Earlier this year, I quietly released an interactive coverage map that shows the strength of cell signals from the three nationwide networks (Verizon, AT&T, and T-Mobile). I’ve now polished the map to a point where I’m ready to make an official announcement.
If you want to cut to the chase, try the coverage map now. The rest of this post details how the map works, its limitations, and improvements I’ll release going forward.
The information surfaced in Coverage Critic’s map is richer than what’s typically found on carriers’ own maps.
Here’s what the map looks like when representing T-Mobile’s coverage in Vail, Colorado:
Each hexagon is the size of a few city blocks. Darkly shaded hexagons indicate where T-Mobile’s network is predicted to have a strong signal. Lighter shades indicate weaker signals. No coverage is expected in areas in white.
Map users can toggle between different networks and technologies with a single click.
After selecting a specific hexagon, users are presented with details about coverage within the hexagon:
With a few more clicks, users can compare coverage within the hexagon across the major networks:
In rural and remote areas, the map can be informative from a zoomed-out perspective. However, in dense cities, the zoomed-out view becomes chaotic due to a plethora of cellular antennas and tall buildings that block signals.
In big cities, I recommend initially entering an address or the name of a neighborhood. The map will automatically zoom to the selected spot at an appropriate zoom level.
The base data underlying the maps comes from the FCC’s Broadband Data Collection program. I adjust the data from the FCC based on the results of in-house testing.
For the moment, the adjustment procedure is relatively simple, but I have more ambitious plans in the works. In the future, I’ll share more about my in-house testing and my intention to incorporate data from third parties.
The map shows predicted signal strengths rather than on-the-ground measurements of signal strength.
While signal strength is a decent proxy for service quality, it’s imperfect.

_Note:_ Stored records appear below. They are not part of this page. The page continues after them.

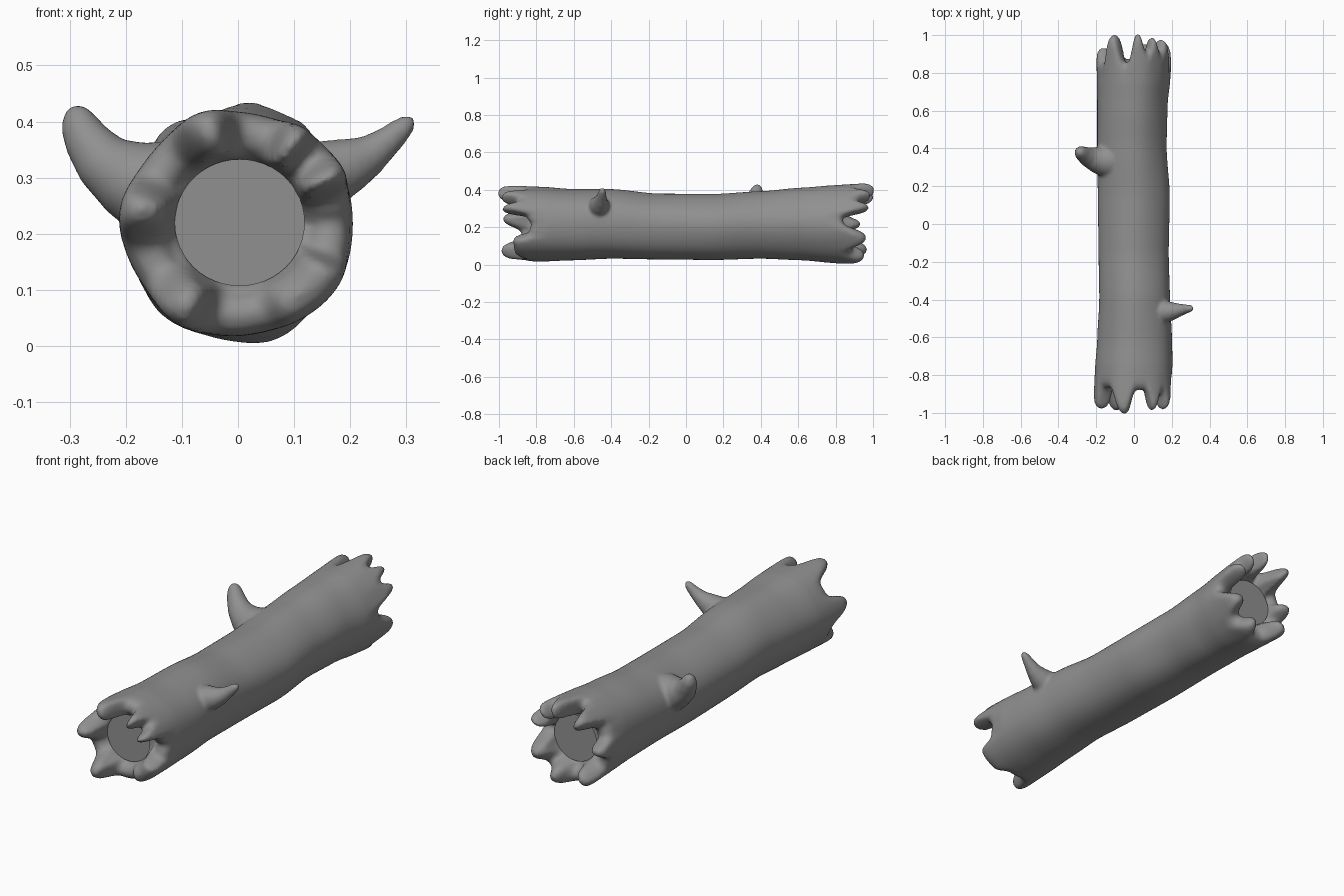
import bpy, bmesh
from math import sin, cos, pi, radians
from mathutils import Vector

if "Cube" in bpy.data.objects:
    bpy.data.objects.remove(bpy.data.objects["Cube"])

SEG = 144
FLOOR = 0.85

# Trunk outline stations: y, left x, right x, bottom z, top z
stations = [(-1.0, -.211, .211, .010, .423), (-.82, -.211, .213, .012, .423),
            (-.6, -.195, .206, .02, .406), (-.4, -.185, .195, .028, .406),
            (-.15, -.19, .187, .023, .381), (.15, -.195, .192, .02, .379),
            (.4, -.2, .174, .028, .394), (.62, -.2, .178, .02, .414),
            (.85, -.203, .203, 0, .433), (1.0, -.203, .203, .002, .433)]

# Broken rims: angle in degrees, reach (alternating tooth tip and notch)
front_rim = [(0, .83), (12, .85), (28, .985), (43, .905), (57, .99), (74, .88), (84, .88),
             (106, 1.008), (136, .87), (146, .87), (170, .98), (200, .88), (208, .88),
             (238, .99), (262, .875), (280, .875), (303, .92), (330, .925), (345, .84)]
back_rim = [(8, .84), (30, .98), (42, .92), (56, .99), (68, .92), (83, 1.01),
            (104, .855), (128, 1.005), (150, .86), (160, .86), (180, .935), (200, .86),
            (207, .86), (230, .97), (256, .875), (265, .875), (290, .955), (312, .89),
            (335, .965)]


def ease(t):
    return (1 - cos(pi * t)) / 2


def outline(y):
    y = max(-1, min(1, y))
    for a, b in zip(stations, stations[1:]):
        if y <= b[0]:
            t = (y - a[0]) / (b[0] - a[0])
            t = (t + ease(t)) / 2
            return [p + (q - p) * t for p, q in zip(a[1:], b[1:])]
    return stations[-1][1:]


def reach(rim, ang):
    # Steep sided steps give blunt teeth and rounded notches
    d = ang % 360
    loop = [(rim[-1][0] - 360, rim[-1][1])] + rim + [(rim[0][0] + 360, rim[0][1])]
    for a, b in zip(loop, loop[1:]):
        if a[0] <= d <= b[0]:
            t = ease((d - a[0]) / (b[0] - a[0]))
            return a[1] + (b[1] - a[1]) * (t + ease(t)) / 2
    return rim[0][1]


def trunk_point(ang, y, inset=0, swell=0):
    xl, xr, zb, zt = outline(y)
    c, s = cos(radians(ang)), sin(radians(ang))
    k = 1 + .012 * sin(radians(ang) * 5 + y * 2)
    rx, rz = (xr - xl) / 2 - .003 - inset + swell, (zt - zb) / 2 - .003 - inset + swell
    return Vector(((xl + xr) / 2 + rx * k * c, y, (zb + zt) / 2 + rz * k * s))


def end_rings(rim, side):
    # From the hollow floor, over the jagged rim, back onto the bark
    rows = []
    angles = [i * 360 / SEG for i in range(SEG)]
    for depth, r in ((FLOOR - .06, .1), (FLOOR - .012, .113)):
        rows.append([Vector((.003 + r * cos(radians(a)), side * min(depth, reach(rim, a) - .02),
                             .22 + r * sin(radians(a)))) for a in angles])
    for back, inset in ((.035, .08), (.01, .064), (0, .04),
                        (.008, .016), (.03, .003), (.06, 0)):
        row = []
        for a in angles:
            L = reach(rim, a)
            row.append(trunk_point(a, side * (L - back), inset, (L - .92) * .06))
        rows.append(row)
    return rows


def make_object(name, bm):
    bmesh.ops.recalc_face_normals(bm, faces=bm.faces)
    me = bpy.data.meshes.new(name)
    bm.to_mesh(me)
    bm.free()
    ob = bpy.data.objects.new(name, me)
    bpy.context.collection.objects.link(ob)
    return ob


def loft(bm, rows):
    rings = [[bm.verts.new(p) for p in row] for row in rows]
    n = len(rings[0])
    for a, b in zip(rings, rings[1:]):
        for i in range(n):
            j = (i + 1) % n
            bm.faces.new((a[i], a[j], b[j], b[i]))
    bm.faces.new(rings[0])
    bm.faces.new(rings[-1])


def stub(name, path):
    # Tapered bent branch: chain of (x, y, z, radius) with a rounded tip
    pts = [Vector(p[:3]) for p in path]
    rows = []
    for i, p in enumerate(pts):
        d = (pts[min(i + 1, len(pts) - 1)] - pts[max(i - 1, 0)]).normalized()
        u = d.cross(Vector((0, 1, 0))).normalized()
        v = u.cross(d)
        r = path[i][3]
        rows.append([p + r * (u * cos(2 * pi * k / 24) + v * sin(2 * pi * k / 24))
                     for k in range(24)])
    bm = bmesh.new()
    loft(bm, rows)
    return make_object(name, bm)


# Dark grey wood
wood = bpy.data.materials.new("wood")
wood.diffuse_color = (.28, .28, .28, 1)
wood.use_nodes = True
wood.node_tree.nodes["Principled BSDF"].inputs["Base Color"].default_value = wood.diffuse_color

# Hollow trunk with broken ends
bm = bmesh.new()
body = [[trunk_point(i * 360 / SEG, -.74 + j * .04) for i in range(SEG)] for j in range(38)]
loft(bm, end_rings(front_rim, -1) + body + end_rings(back_rim, 1)[::-1])
log = make_object("log", bm)

# Branch stubs
left = stub("left_branch", [(-.09, .335, .25, .1), (-.15, .335, .283, .09),
                            (-.2, .34, .3, .07), (-.242, .354, .33, .053),
                            (-.27, .37, .368, .042), (-.284, .38, .398, .034),
                            (-.289, .384, .42, .022), (-.291, .386, .43, .008)])
right = stub("right_branch", [(.12, -.465, .29, .068), (.17, -.464, .312, .059),
                              (.205, -.461, .325, .048), (.237, -.456, .342, .036),
                              (.268, -.451, .366, .027), (.295, -.447, .39, .021),
                              (.307, -.446, .401, .015), (.314, -.445, .407, .006)])

# Fuse branches and trunk into one smooth skin
bpy.ops.object.select_all(action='DESELECT')
for ob in (left, right, log):
    ob.select_set(True)
bpy.context.view_layer.objects.active = log
bpy.ops.object.join()
log.data.materials.append(wood)
rm = log.modifiers.new("fuse", 'REMESH')
rm.mode = 'VOXEL'
rm.voxel_size = .008
rm.use_smooth_shade = True
sm = log.modifiers.new("soften", 'SMOOTH')
sm.factor = .5
sm.iterations = 10

# Flat floors inside both hollow ends
for name, side in (("front_hollow_floor", -1), ("back_hollow_floor", 1)):
    bm = bmesh.new()
    ring = [bm.verts.new((.003 + .116 * cos(2 * pi * i / 48), side * FLOOR,
                          .22 + .113 * sin(2 * pi * i / 48))) for i in range(48)]
    f = bm.faces.new(ring)
    f.normal_update()
    if f.normal.y * side < 0:
        f.normal_flip()
    me = bpy.data.meshes.new(name)
    bm.to_mesh(me)
    bm.free()
    me.materials.append(wood)
    bpy.context.collection.objects.link(bpy.data.objects.new(name, me))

As the map evolves, I’ll account for additional factors that affect performance.
The map has a few major issues:
- Coverage data is unavailable in Michigan and Alaska
- Verizon’s LTE coverage is not correctly represented in portions of the Northeastern United States
- Coverage information is sometimes missing around bodies of water and state borders
At the moment, the map draws on FCC data that reflects networks’ coverage as of mid-2022. A newer data set, reflecting coverage at the end of 2022, was released yesterday. As I build a new version of the map incorporating the latest data, I’ll also resolve some of the issues.
Additional networks, including US Cellular and Dish, will be included in an upcoming version of the map.
The map relies on the work of an awful lot of other people. I’d particularly like to thank the FCC’s Broadband Data Task Force, the folks that build and maintain the H3 geospatial indexing system, and contributors to OpenStreetMap.
I’d also like to thank my audience for helping me get this far. I’m enjoying the experience as Coverage Critic evolves into a more useful product.